France will reopen its embassy in the Libyan capital, Tripoli next Monday.

French President Emmanuel Macron revealed this when he received the new President and Vice President of the Libyan Presidential Council at the Elysée Palace on Tuesday.

The gesture signifies support for the interim government.

"As of Monday, our embassy in Tripoli will reopen, and our ambassador, who has never ceased to work to make it happen will tread your soil to put in place everything we talked about with you", the French President said.

Macron added that the priority is to lead the country towards the December elections.

He also said France and its allies would ensure that all foreign fighters, particularly those from Russia and Turkey, leave Libya "as soon as possible."

"We don't just support you with words and it's not window dressing – France's support will be total. First, because we are indebted towards Libya and Libyans. It's very clear. A decade of disorder", Macron said.

Mohammad Younes Menfi and Musa al-Koni, President and Vice-President of Libya's Presidential Council head the interim government.

The three-member presidential council and a Cabinet, took power amid global pressure to implement a UN-backed political roadmap.

That roadmap, agreed to by a UN-picked Libyan political forum last year, set December, 24 for general elections in the oil-rich North African nation.

Libya was plunged into chaos when an uprising in 2011 toppled longtime leader Moammar Gadhafi. Gadhafi was later killed, with support from a Western military operation initially led by France.

Earlier this month, the UN Security Council called on countries with troops and mercenaries in Libya to withdraw them "without delay."

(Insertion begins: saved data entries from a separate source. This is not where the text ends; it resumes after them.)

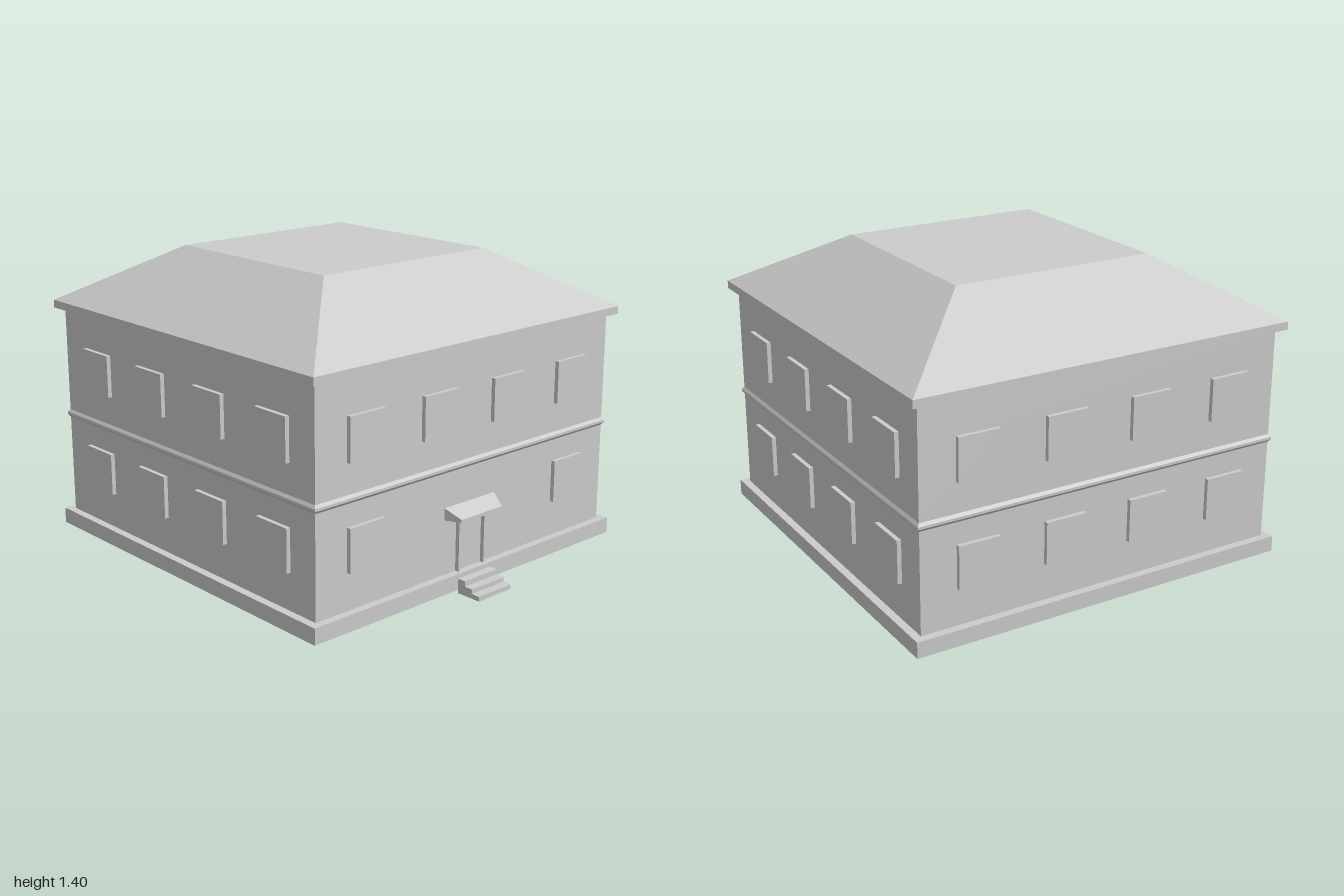
import * as THREE from 'three';

const HALF = 0.9;     // half width of the square walls
const CZ = -0.0625;   // centre of the house in z
const DEPTH = 0.02;   // how far windows and door frame stand out
const material = new THREE.MeshStandardMaterial({ color: 0xcccccc, side: THREE.DoubleSide, flatShading: true });

function add(parent, name, geometry, x = 0, y = 0, z = 0) {
  const mesh = new THREE.Mesh(geometry, material);
  mesh.name = name;
  mesh.position.set(x, y, z);
  parent.add(mesh);
  return mesh;
}

// Square hollow band that follows a profile of [half width, height]
function squareBand(profile) {
  const points = profile.map(([h, y]) => new THREE.Vector2(h * Math.SQRT2, y));
  const geometry = new THREE.LatheGeometry(points, 4, Math.PI / 4).toNonIndexed();
  geometry.computeVertexNormals();
  return geometry;
}

// Box without its back face
function openBox(w, h, d) {
  const geometry = new THREE.BoxGeometry(w, h, d);
  geometry.setIndex(Array.from(geometry.index.array).slice(0, 30));
  return geometry;
}

function rectangle(Type, x0, y0, x1, y1) {
  return new Type([[x0, y0], [x1, y0], [x1, y1], [x0, y1]].map(([x, y]) => new THREE.Vector2(x, y)));
}

// One storey of one wall, with hollow windows standing out of it
function addStorey(side, y0, y1, windowY, windowXs) {
  const wall = rectangle(THREE.Shape, -HALF, y0, HALF, y1);
  const r = 0.099;
  for (const x of windowXs) {
    wall.holes.push(rectangle(THREE.Path, x - r, windowY - r, x + r, windowY + r));
    add(side, 'window', openBox(2 * r, 2 * r, DEPTH), x, windowY, HALF + DEPTH / 2);
  }
  add(side, 'wall', new THREE.ShapeGeometry(wall), 0, 0, HALF);
}

// Canopy: a block that tapers towards its front edge
function canopyGeometry() {
  const geometry = new THREE.BoxGeometry(0.315, 0.055, 0.075);
  const p = geometry.attributes.position;
  for (let i = 0; i < p.count; i++) {
    if (p.getZ(i) < 0) continue;
    p.setX(i, Math.sign(p.getX(i)) * 0.128);
    if (p.getY(i) > 0) p.setY(i, -0.0125);
  }
  geometry.computeVertexNormals();
  return geometry;
}

export function createModel() {
  const model = new THREE.Group();
  model.name = 'house';
  const house = new THREE.Group();
  house.name = 'building';
  house.position.z = CZ;
  model.add(house);

  // Hollow bands around the house
  add(house, 'plinth', squareBand([[0.9375, 0.015], [0.9375, 0.09], [HALF, 0.09]]));
  add(house, 'beltCourse', squareBand([[HALF, 0.56], [0.91, 0.573], [0.91, 0.585], [HALF, 0.598]]));
  add(house, 'roof', squareBand([[HALF, 1.1], [0.9375, 1.1], [0.9375, 1.137], [0.4875, 1.405]]));
  add(house, 'roofDeck', new THREE.PlaneGeometry(0.975, 0.975).rotateX(-Math.PI / 2), 0, 1.405, 0);

  // Four walls; the front ground floor leaves room for the door
  const xs = [-0.63, -0.207, 0.22, 0.645];
  ['front', 'left', 'back', 'right'].forEach((name, i) => {
    const side = new THREE.Group();
    side.name = name + 'Side';
    side.rotation.y = i * Math.PI / 2;
    house.add(side);
    addStorey(side, 0.09, 0.56, 0.36, i === 0 ? [xs[0], xs[3]] : xs);
    addStorey(side, 0.598, 1.1, 0.835, xs);
  });

  // Entrance
  const entrance = new THREE.Group();
  entrance.name = 'entrance';
  model.add(entrance);
  const wallZ = HALF + CZ;
  for (const s of [-1, 1]) {
    add(entrance, 'doorJamb', new THREE.BoxGeometry(0.01, 0.255, DEPTH), s * 0.08, 0.2175, wallZ + DEPTH / 2);
  }
  add(entrance, 'doorLintel', new THREE.BoxGeometry(0.15, 0.01, DEPTH), 0, 0.34, wallZ + DEPTH / 2);
  add(entrance, 'canopy', canopyGeometry(), -0.002, 0.3725, wallZ + 0.0375);

  // Hollow steps: a folded sheet of treads and risers between two cheeks
  const steps = [[1, 0], [1, 0.022], [0.957, 0.022], [0.957, 0.043], [0.915, 0.043], [0.915, 0.068], [0.875, 0.068]];
  const w = 0.103;
  for (let i = 1; i < steps.length; i++) {
    const [z0, y0] = steps[i - 1], [z1, y1] = steps[i];
    const part = new THREE.PlaneGeometry(2 * w, Math.hypot(z1 - z0, y1 - y0));
    if (y0 === y1) part.rotateX(-Math.PI / 2);
    add(entrance, y0 === y1 ? 'tread' : 'riser', part, 0, (y0 + y1) / 2, (z0 + z1) / 2);
  }
  const cheek = new THREE.Shape([...steps, [0.875, 0]].map(([z, y]) => new THREE.Vector2(-z, y)));
  for (const s of [-1, 1]) {
    add(entrance, 'stepCheek', new THREE.ShapeGeometry(cheek).rotateY(Math.PI / 2), s * w, 0, 0);
  }
  return model;
}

The UN has estimated that there are 20,000 foreign fighters in Libya, including Syrians, Turkish, Sudanese and Russians brought to the country by the rival sides.